[[ RAW DATA, beginning ]]
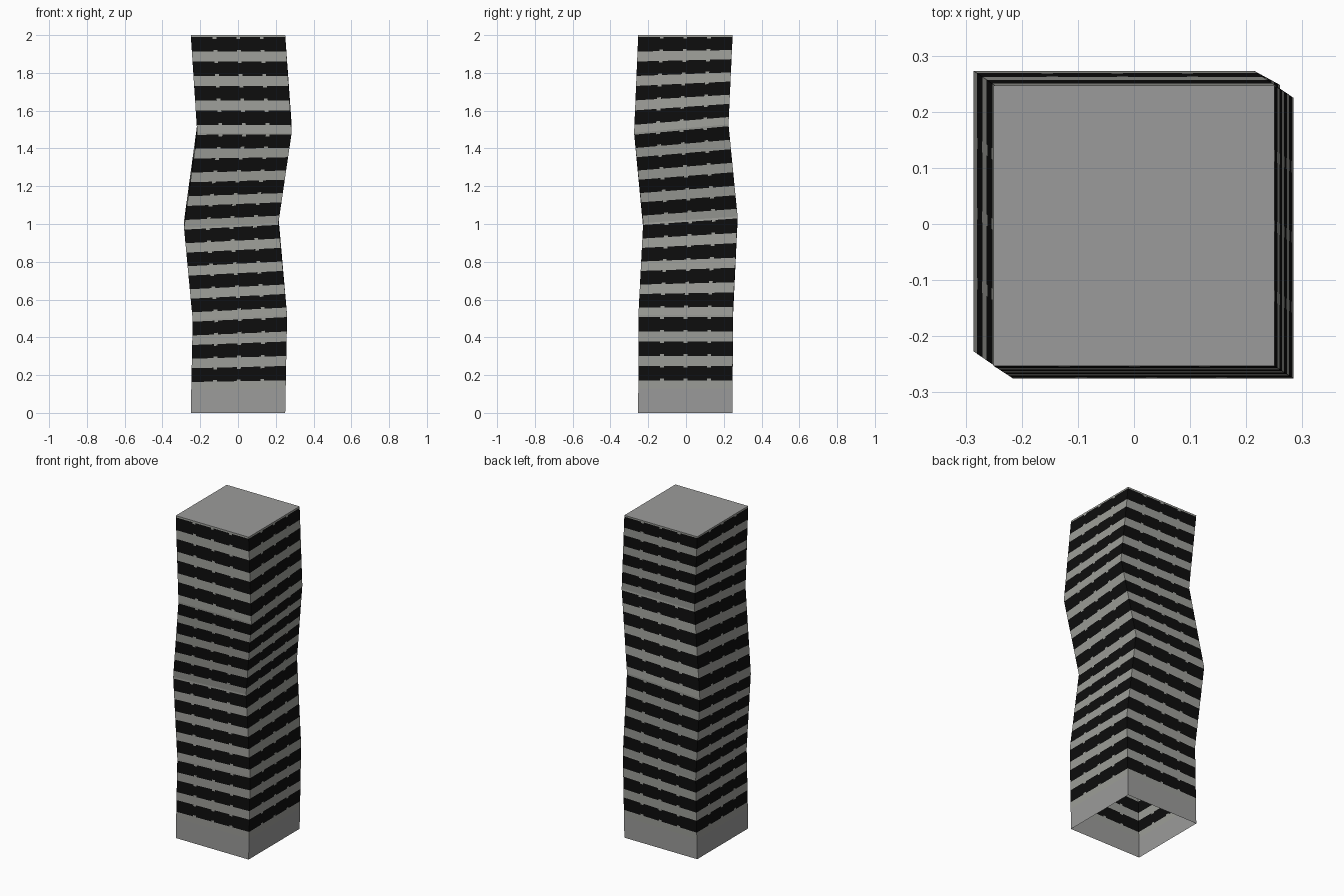
import bpy, bmesh
from mathutils import Vector

if "Cube" in bpy.data.objects:
    bpy.data.objects.remove(bpy.data.objects["Cube"])

H = 0.25          # half width of the square plan
FLOORS = 4        # floors per leaning section

# Section joints: centre x, centre y, height, tilt along x, tilt along y
JOINTS = [
    (0.0, -0.003, 0.0, 0.0, 0.0),
    (0.01, -0.002, 0.505, 0.05, 0.0),
    (-0.036, 0.023, 1.01, 0.05, 0.07),
    (0.034, -0.025, 1.505, 0.0, 0.09),
    (0.0, -0.003, 2.0, 0.0, 0.0),
]
CORNERS = [(-1, -1), (1, -1), (1, 1), (-1, 1)]


def material(name, rgb):
    m = bpy.data.materials.new(name)
    m.diffuse_color = (*rgb, 1.0)
    m.use_nodes = True
    m.node_tree.nodes["Principled BSDF"].inputs["Base Color"].default_value = m.diffuse_color
    return m


MATS = [material("wall concrete", (0.335, 0.34, 0.315)),
        material("plain concrete", (0.33, 0.33, 0.325)),
        material("window black", (0.004, 0.004, 0.004))]


def joint_corner(j, c):
    cx, cy, cz, tx, ty = JOINTS[j]
    sx, sy = CORNERS[c % 4]
    return Vector((cx + sx * H, cy + sy * H, cz + (tx * sx + ty * sy) * H))


# Column breaks: four windows with narrow mullion columns between them
COLS = [0.0]
for k in (0.25, 0.5, 0.75):
    COLS += [k - 0.02, k + 0.02]
COLS.append(1.0)
# Row breaks in one floor: sill, window band with notch rows, lintel
ROWS = [0.0, 0.33, 0.40, 0.85, 0.92, 1.0]


def finish(bm, name):
    bmesh.ops.remove_doubles(bm, verts=bm.verts, dist=1e-5)
    me = bpy.data.meshes.new(name)
    bm.to_mesh(me)
    bm.free()
    for m in MATS:
        me.materials.append(m)
    ob = bpy.data.objects.new(name, me)
    bpy.context.collection.objects.link(ob)


# Outer walls: leaning sheets, open at the bottom
bm = bmesh.new()
for j in range(4):
    for side in range(4):
        a, b = joint_corner(j, side), joint_corner(j, side + 1)
        d, c = joint_corner(j + 1, side), joint_corner(j + 1, side + 1)

        def at(u, v):
            return bm.verts.new(a.lerp(b, u).lerp(d.lerp(c, u), v))

        for f in range(FLOORS):
            ground = j == 0 and f == 0
            for r in range(5):
                v0, v1 = (f + ROWS[r]) / FLOORS, (f + ROWS[r + 1]) / FLOORS
                for k in range(7):
                    u0, u1 = COLS[k], COLS[k + 1]
                    face = bm.faces.new((at(u0, v0), at(u1, v0),
                                         at(u1, v1), at(u0, v1)))
                    notch = k % 2 == 1 and r in (1, 3)
                    if ground:
                        face.material_index = 1
                    elif r in (1, 2, 3) and not notch:
                        face.material_index = 2
finish(bm, "tower_walls")

# Flat roof
bm = bmesh.new()
roof = bm.faces.new([bm.verts.new(joint_corner(4, c)) for c in range(4)])
roof.material_index = 1
finish(bm, "roof")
[[ RAW DATA, end ]]
PROBLEM STATEMENT
Look over the material above and show each line where "range" appears.

PROBLEM SOLUTION
for j in range(4):
    for side in range(4):
        for f in range(FLOORS):
            for r in range(5):
                for k in range(7):
roof = bm.faces.new([bm.verts.new(joint_corner(4, c)) for c in range(4)])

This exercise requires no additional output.